## [What to work on]
Determine how many lines of the data below contain "math", then give only that number.

━━ Data shown

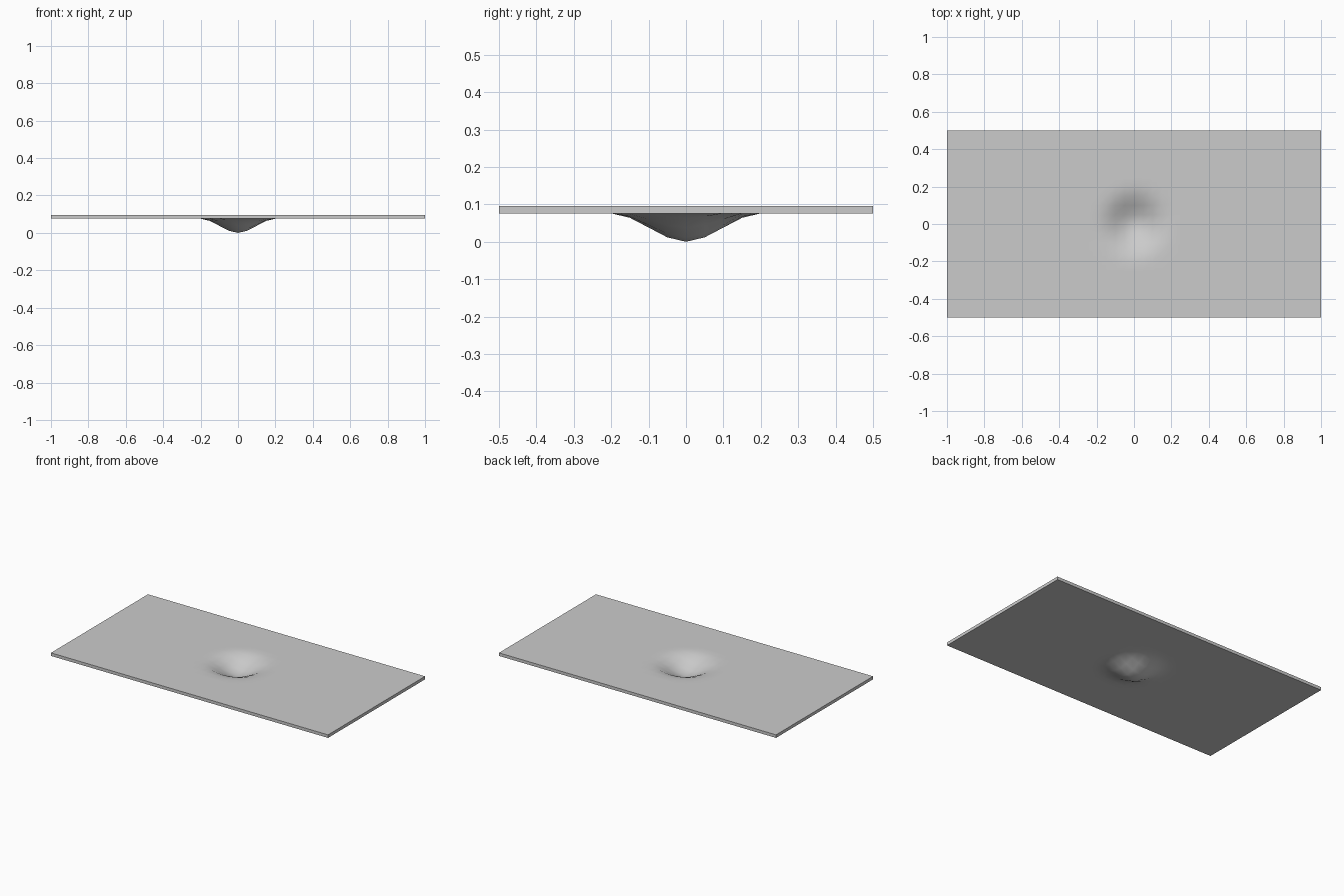
import bpy, bmesh, math

if "Cube" in bpy.data.objects:
    bpy.data.objects.remove(bpy.data.objects["Cube"])

LENGTH, WIDTH, THICK = 2.0, 1.0, 0.02
DEPTH, RADIUS = 0.076, 0.2
NX, NY = 40, 20


def dent(x, y):
    """Smooth falloff from the centre of the plate to the rim of the dent."""
    t = min(math.hypot(x, y) / RADIUS, 1.0)
    return DEPTH * (1 - t * t * (3 - 2 * t))


# Flat gridded sheet
bm = bmesh.new()
bmesh.ops.create_grid(bm, x_segments=NX, y_segments=NY, size=1.0)
for v in bm.verts:
    v.co.x *= LENGTH / 2
    v.co.y *= WIDTH / 2

# Give the sheet thickness by extruding it straight up
bottom = bm.faces[:]
top = bmesh.ops.extrude_face_region(bm, geom=bottom, use_keep_orig=True)["geom"]
for v in top:
    if isinstance(v, bmesh.types.BMVert):
        v.co.z += THICK

# Press the dent through both skins, lowest point resting on z = 0
for v in bm.verts:
    v.co.z += DEPTH - dent(v.co.x, v.co.y)

bmesh.ops.recalc_face_normals(bm, faces=bm.faces)
mesh = bpy.data.meshes.new("dented_plate")
bm.to_mesh(mesh)
bm.free()
plate = bpy.data.objects.new("dented_plate", mesh)
bpy.context.collection.objects.link(plate)

# Smooth dent, crisp plate edges
bpy.context.view_layer.objects.active = plate
plate.select_set(True)
bpy.ops.object.shade_smooth_by_angle(angle=math.radians(40))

━━━━

## [Answer to this exercise]
3